The Oxford Editor, however, “ sticks to the other reading, gives : and says, " that, by the Sun's giving his reflexion, is " meant the rainbow, the strongest and most “ remarkable reflexion of any the Sun gives. “ He appears by this to have as good a hand at re
forming our physics as our poetry. This is a
discovery ; that shipwrecking storms proceed from " the rainbow. But be was misled by his want of
skill in Shakespeare's phraseology, who, by the « sun's reflexion, means only the Sun's light. “ But while be is intent on making bis author
speak corre&tly, be slips bimself. The rainbow
“ is no more a reflexion of the Sun than a tune is a fiddle. And, though it be the most remarkable
effeet of reflected light, yet it is not the strong“ eft.” Mr. W.
“ DISCOMFORT well’d.] Shakespeare without “ question wrote Discomfit, i. e. rout, over“ throw, from the Latin, DISCONFICTUS. i. e. " disruptus, diffolutus. And that was the case, « at the first onset, 'till Macbeth turned the for“ tune of the day,” Mr.W.
Can the reader find out this learned system of physics ? and, when he has found it out, apply it to the present purpose ?--Can be tell what is meant by DISCONFICTUS ?-or will be not rather think, after all, that our Editor has “cashiered com« mon sense, to make room for a jargon of 66 his own ?"

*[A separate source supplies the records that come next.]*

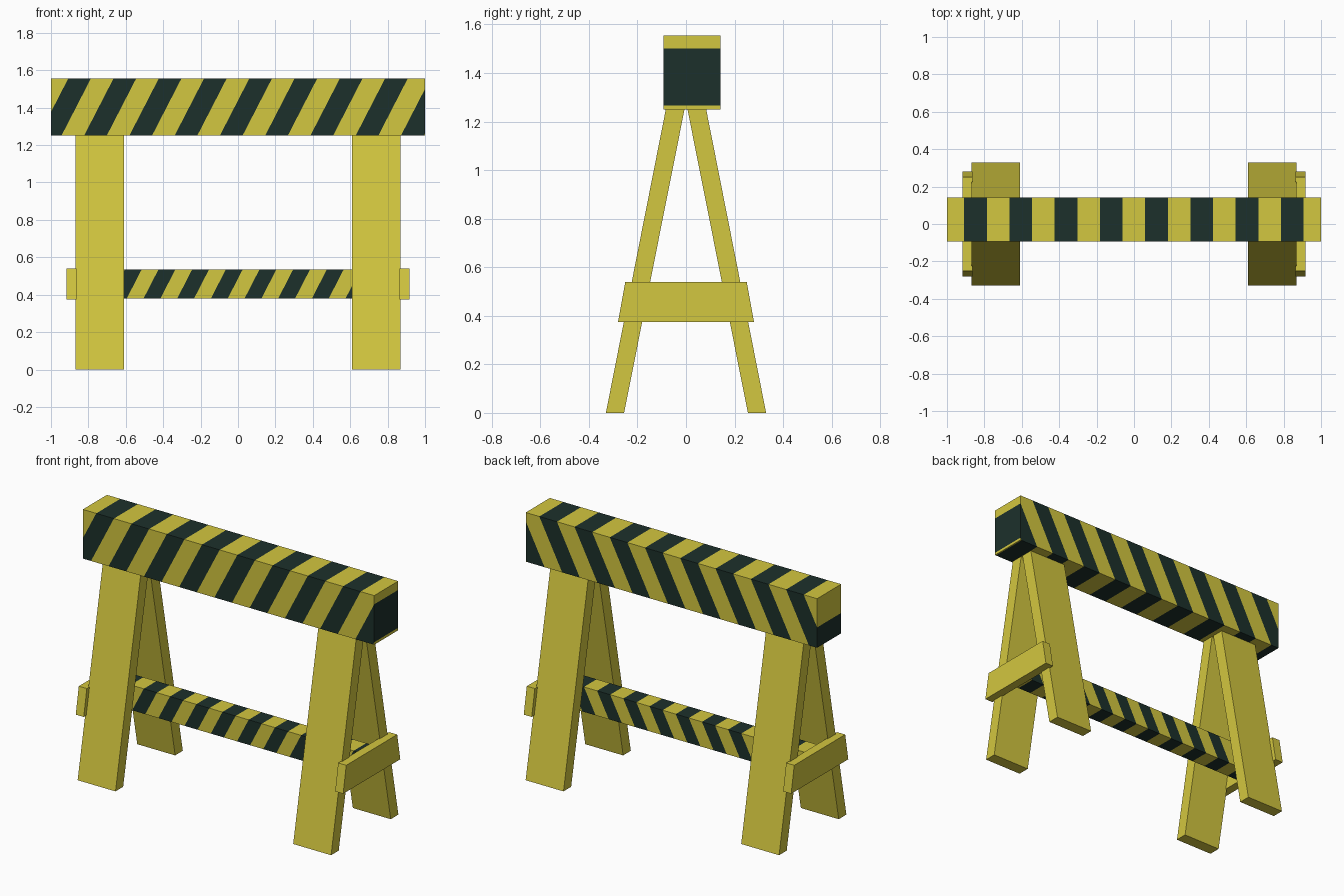
import bpy, bmesh, math
from mathutils import Vector

if "Cube" in bpy.data.objects:
    bpy.data.objects.remove(bpy.data.objects["Cube"])


def material(name, color):
    m = bpy.data.materials.new(name)
    m.diffuse_color = color
    m.use_nodes = True
    m.node_tree.nodes["Principled BSDF"].inputs["Base Color"].default_value = m.diffuse_color
    return m


YELLOW = material("yellow_paint", (0.65, 0.57, 0.05, 1))
DARK = material("dark_paint", (0.012, 0.03, 0.024, 1))
SLANT = 0.515  # sideways run of a stripe per unit of height


def finish(bm, name, mats):
    bmesh.ops.recalc_face_normals(bm, faces=bm.faces[:])
    me = bpy.data.meshes.new(name)
    bm.to_mesh(me)
    bm.free()
    for m in mats:
        me.materials.append(m)
    ob = bpy.data.objects.new(name, me)
    bpy.context.collection.objects.link(ob)
    return ob


def prism(bm, profile, x0, x1):
    """Extrude a (y, z) profile along x."""
    face = bm.faces.new([bm.verts.new((x0, y, z)) for y, z in profile])
    ext = bmesh.ops.extrude_face_region(bm, geom=[face])
    verts = [g for g in ext["geom"] if isinstance(g, bmesh.types.BMVert)]
    bmesh.ops.translate(bm, verts=verts, vec=(x1 - x0, 0, 0))


def board(name, profile, x0, x1):
    bm = bmesh.new()
    prism(bm, profile, x0, x1)
    return finish(bm, name, [YELLOW])


def striped_beam(name, half, y0, y1, z0, z1, start, width):
    """Box cut by slanted planes; start is a dark stripe's left edge on top."""
    bm = bmesh.new()
    prism(bm, [(y0, z0), (y1, z0), (y1, z1), (y0, z1)], -half, half)
    reach = int(3 / width)
    for k in range(-reach, reach + 1):
        bmesh.ops.bisect_plane(
            bm, geom=bm.verts[:] + bm.edges[:] + bm.faces[:], dist=1e-5,
            plane_co=(start + k * width, 0, z1),
            plane_no=Vector((1, 0, -SLANT)).normalized())
    for f in bm.faces:
        c = f.calc_center_median()
        x_top = c.x + (z1 - c.z) * SLANT
        f.material_index = 1 if math.floor((x_top - start) / width) % 2 == 0 else 0
    return finish(bm, name, [YELLOW, DARK])


# Striped top beam and lower rail
striped_beam("top_beam", 1.0, -0.093, 0.143, 1.25, 1.555, -0.908, 0.121)
striped_beam("lower_rail", 0.87, -0.06, 0.065, 0.38, 0.535, -0.425, 0.09)

# A-frame at each end: two leaning legs and a cross plank outside them
leg = [(-0.33, 0), (-0.255, 0), (-0.006, 1.251), (-0.083, 1.251)]
plank = [(-0.28, 0.375), (0.28, 0.375), (0.25, 0.54), (-0.25, 0.54)]
for side, sx in (("left", -1), ("right", 1)):
    for end, sy in (("front", 1), ("back", -1)):
        board(f"{end}_{side}_leg", [(y * sy, z) for y, z in leg], sx * 0.61, sx * 0.87)
    board(f"{side}_cross_plank", plank, sx * 0.863, sx * 0.918)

Mr. W. often puts us in mind of bis great knowledge in Shakespeare. Thus, for instance, in a note on a pasage in Macbeth, AEt II. “ Thou feeft, the heav'ns as troubled with man's
i Wr. W.'s preface, p. xvi.
" Threaten this bloody stage :-] One might be s tempted to think the poet wrote STRAGE, Naugh« ter. But I, WHO KNOW HIM BETTER, am
persuaded be used stage for act. And because "" stage may be figurately used for act, a dramatic « représentation ;, therefore be uses it for act, a - deed done. Threatens a tragedy,” Mr. W.
One might be tempted to think the poet wrote strage! I know no one, that might be tempted to think so, but bis late editor, who has ro often removed Shakespeare's sense to the bottom of the page, to make room for his own barbarism.
-But I, who know him better, am persuaded he used stage for act! But Shakespeare's reader, I dare say, is persuaded, this stage means, metaphorically, this stage of the world : Threaten this bloody stage, threaten this world, where these bloody scenes are tranfa&ting.
Was it from this better knowledge of our poet, that Mr. W. has laid forgetfulness and ignorance to his charge ? But whether the commentator, or the poet nods I will submit to the reader.-Hamlet, seeing his uncle, is in some doubt with himself whether or no he then Mall kill him ; and adds,
“ He took my father grofly, full of bread,
" And bow bis audit ftands, who knows, save
c beaven? " But in aur circumstance and course of thought, " 'Tis heavy with him. Hamlet, A& III. “ From these lines, and some others, it appears that Shakespeare had drawn the first
sketch of this play without his Ghost; and 66 when be bad added that machinery, be forgot 66 to strike out these lines: For the Ghost bad “ told him, very circumstantially, how bis audit " stood : and he was now satisfied with the reality
of the vision.” Mr. W.
But the critic knows not what the poet meant by this expression, How his audit stands. For this the Ghost could not know, fully, 'till the time for auditing his accounts, THE DAY OF JUDGMENT. All that the Ghost told Hamlet we have above in AEL I.
“ I am thy father's spirit is. Doom'd for a certain term to walk the night, " And for the day confin’d to fast in firės ; “ 'Till the foul crimes done in my days of nature, • Are burnt and purgʻd away.
Confin'd to fast in fires—metaphorically ; i, e. to be cleansed and purged by abstinence and discipline. So Plato Speaking of the purgatorial state in his